Globalization discourses often portray recent global interdependence as a new unprecedented development, brought by benevolent “Western” nations that ultimately modernize developing markets and their societies.
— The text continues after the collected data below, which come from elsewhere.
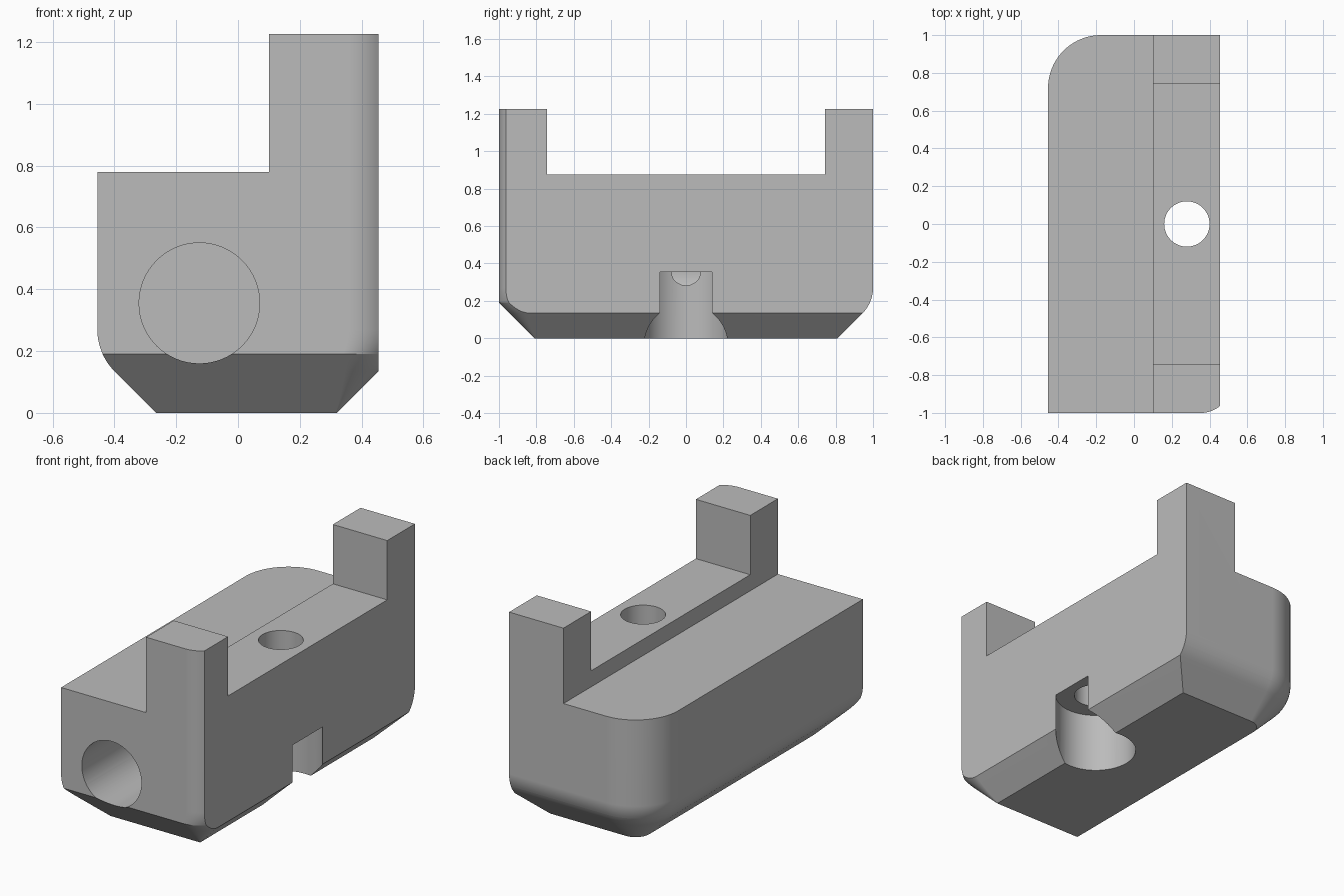
import bpy, bmesh, math
from mathutils import Vector

if "Cube" in bpy.data.objects:
    bpy.data.objects.remove(bpy.data.objects["Cube"], do_unlink=True)

# Single matte grey
GREY = (0.5, 0.5, 0.5, 1)
grey = bpy.data.materials.new("plain grey")
grey.use_nodes = True
grey.diffuse_color = GREY
bsdf = next(n for n in grey.node_tree.nodes if n.type == "BSDF_PRINCIPLED")
bsdf.inputs["Base Color"].default_value = GREY

HEIGHT, CHAMFER, TANGENT = 1.225, 0.19, 0.08
FILLET = TANGENT / math.tan(math.pi / 8)
ARC_TOP = CHAMFER + TANGENT
ARC_LOW = CHAMFER - TANGENT * math.sqrt(0.5)


def inset(z):
    """Inset of the softened bottom chamfer at a given height."""
    if z >= ARC_TOP:
        return 0.0
    if z <= ARC_LOW:
        return CHAMFER - z
    return FILLET - math.sqrt(FILLET ** 2 - (ARC_TOP - z) ** 2)


def corner(cx, cy, radius, start, steps=20):
    angles = [math.radians(start + 90 * i / steps) for i in range(steps + 1)]
    return [(cx + radius * math.cos(a), cy + radius * math.sin(a)) for a in angles]


def section(z):
    """Outline with one small and one large rounded corner."""
    i = inset(z)
    left, right, back = -0.455 + i, 0.51 - i, 1 - i
    front = -1 + max(0, CHAMFER - z)
    small = max(0.004, 0.155 * min(1, z / CHAMFER))
    large = 0.28 - i
    outline = [(left, front)]
    outline += corner(right - small, front + small, small, -90)
    outline += [(right, back)]
    outline += corner(left + large, back - large, large, 90)
    return [Vector((x, y, z)) for x, y in outline]


def new_object(name, bm):
    bmesh.ops.recalc_face_normals(bm, faces=bm.faces)
    mesh = bpy.data.meshes.new(name)
    bm.to_mesh(mesh)
    bm.free()
    obj = bpy.data.objects.new(name, mesh)
    bpy.context.collection.objects.link(obj)
    return obj


# Body lofted through horizontal outlines
levels = [0, 0.045, 0.09]
levels += [ARC_LOW + (ARC_TOP - ARC_LOW) * k / 12 for k in range(13)]
levels = sorted(levels + [CHAMFER, HEIGHT])
bm = bmesh.new()
rings = [[bm.verts.new(p) for p in section(z)] for z in levels]
for low, high in zip(rings, rings[1:]):
    for k in range(len(low)):
        n = (k + 1) % len(low)
        bm.faces.new((low[k], low[n], high[n], high[k]))
bm.faces.new(rings[0][::-1])
bm.faces.new(rings[-1])
body = new_object("clamp_body", bm)
body.data.materials.append(grey)

cutters = []


def cut(obj):
    obj.hide_render = True
    mod = body.modifiers.new(obj.name, "BOOLEAN")
    mod.operation, mod.solver, mod.object = "DIFFERENCE", "EXACT", obj
    cutters.append(obj)


def cut_box(name, low, high):
    bm = bmesh.new()
    bmesh.ops.create_cube(bm, size=1)
    for v in bm.verts:
        v.co = Vector([h if c > 0 else l for c, l, h in zip(v.co, low, high)])
    cut(new_object(name, bm))


def cut_cylinder(name, start, end, radius):
    a, b = Vector(start), Vector(end)
    bm = bmesh.new()
    bmesh.ops.create_cone(bm, cap_ends=True, segments=64, radius1=radius,
                          radius2=radius, depth=(b - a).length)
    turn = (b - a).to_track_quat("Z", "Y").to_matrix().to_4x4()
    bm.transform(turn)
    bmesh.ops.translate(bm, verts=bm.verts, vec=(a + b) / 2)
    cut(new_object(name, bm))


# Flat side, lower shelf and saddle between the two posts
cut_box("side_cutter", (0.455, -2, -1), (1, 2, 2))
cut_box("shelf_cutter", (-1, -2, 0.78), (0.1, 2, 2))
cut_box("saddle_cutter", (0.05, -0.742, 0.875), (1, 0.742, 2))

# Bolt hole with counterbore, and the long bore from the front
cut_cylinder("bolt_hole_cutter", (0.28, 0, -0.5), (0.28, 0, 1.5), 0.12)
cut_cylinder("counterbore_cutter", (0.28, 0, -0.5), (0.28, 0, 0.355), 0.224)
cut_cylinder("front_bore_cutter", (-0.125, -1.5, 0.355), (-0.125, 0.7, 0.355), 0.195)

# Bake the cuts and remove the helpers
bpy.context.view_layer.update()
graph = bpy.context.evaluated_depsgraph_get()
baked = bpy.data.meshes.new_from_object(body.evaluated_get(graph))
body.modifiers.clear()
body.data = baked
for obj in cutters:
    bpy.data.objects.remove(obj, do_unlink=True)
baked.materials.clear()
baked.materials.append(grey)
for face in baked.polygons:
    face.material_index = 0

# Smooth rounded areas, keep crisp edges
bpy.ops.object.select_all(action="DESELECT")
body.select_set(True)
bpy.context.view_layer.objects.active = body
bpy.ops.object.shade_smooth_by_angle(angle=math.radians(25))
weighted = body.modifiers.new("weighted_normals", "WEIGHTED_NORMAL")
weighted.keep_sharp = True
Jeremy Prestholdt’s work, Domesticating the World: African Consumerism and the Genealogies of Globalization questions the ahistorical nature of such discourse while aiming “to challenge notions of discrete socialcultural spaces and limited interactions that shape our understanding of the past and give rise to our wonder at a “globalized” present.”(1) Additionally, Domesticating the World also places East African consumerism as an important act of not only cultural and personal agency but also an influential economic force for many producers of Western consumer products.
Since the 1970s, consumerism has emerged as a useful interdisciplinary tool from which to examine and “perceive routes of interrelation” which reveal agency and various social/political/economic relations between peoples and markets. (4) Presthold’s work refocuses attention on how East Africans used consumer products to curry favor with local colonial actors, mark status within their own societies, and influence global markets such as those of Liverpool textile manufacturers. For example, in its early chapters, Domesticating the World explores the act of similitude , through which some African peoples “used the codes and languages of empire for their own ends.”(18). Later, Prestholdt analyzes the “social logics of need” or the “symbolic rhetoric of objects and the ability of commodities to shape personhood and by representing the self publicly in reference to moral norms.” (35) The result illustrates the various ideas and signifiers which persisted among consumerist Mutsamduans and how those logics affected nearly all members of society. Though, Prestholdt’s work reveals agency previous scholars sought to deny, it also suggests that East Africa developed its own sense of cosmopolitanism through not only trade but its use of various consumer products. The disjuncture Western observers ascribed to East Africans appropriations of “Western” dress and goods, furthers Prestholdt’s point concerning the perceived isolation and ignorance Europeans attached to East Africa, “Colonialism did not wrench East Africa from its isolation or introduce the benefits of the modern world. Instead it superimposed a particular vision of universal interrelation over East Africa’s global relationships, while excluding Africans from many of the social, economic and political rights championed by theorists of modernity.” (172)
Finally, Prestholdt discusses slavery and the role of slaves in both appropriating their own identities in relation to their owners and vice versa. Domesticating the World notes the role European observers, both “slavers” and “redeemers”, played in creating an image of East African slavery as centered in the Zanzibar market, which became the dominant representation of the slave market/trade regionally. Both slavers and redeemers viewed slaves as lacking “self making” powers, “British analysts transposed the image of the mute, infantile, and degraded slave onto the entirety of East Africa.” (124) Popular European culture often through travelogues and images created a “picaresque” Africa which assembled “juxtapositions of places, people, objects became “scenes”, and places as well as people came to be discussed as if they were little more than pictures.” (153). Africa and its people transformed into consumable exotic commodities.
Domesticating the World refutes the ahistorical nature of current globalization discourses, provides agency to peoples previously denied such abilities, and argues Africa’s place in global markets served as an influential force both within and outside East Africa. With that said, the book examines primarily ideas proffered by African and European elites. Even when exploring the “self making” or lack of “self making of slaves”, Prestholdt’s actors rarely emerge from the actual social strata. To be fair however, such gaps might simply result from available sources, varying literacy rates of the period or other factors out of the author’s control.
Nzwanian strategy of conscious self-presentation in interpersonal and political relationships that stresses likeness. As strategic replication, similitude bears a close resemblance to Homi Bhabha’s notion of colonial mimesis.
Such an observation reminds readers of warnings heard in Modernity at Large, A Brief History of Neoliberalism, and The Myth of Continents, that historians and scholars must avoid using the Western historical experience as a universal model for all.
Even chapter two’s focus on social logics flows outward from the poetry of Muyaka bin Haji al-Ghassany.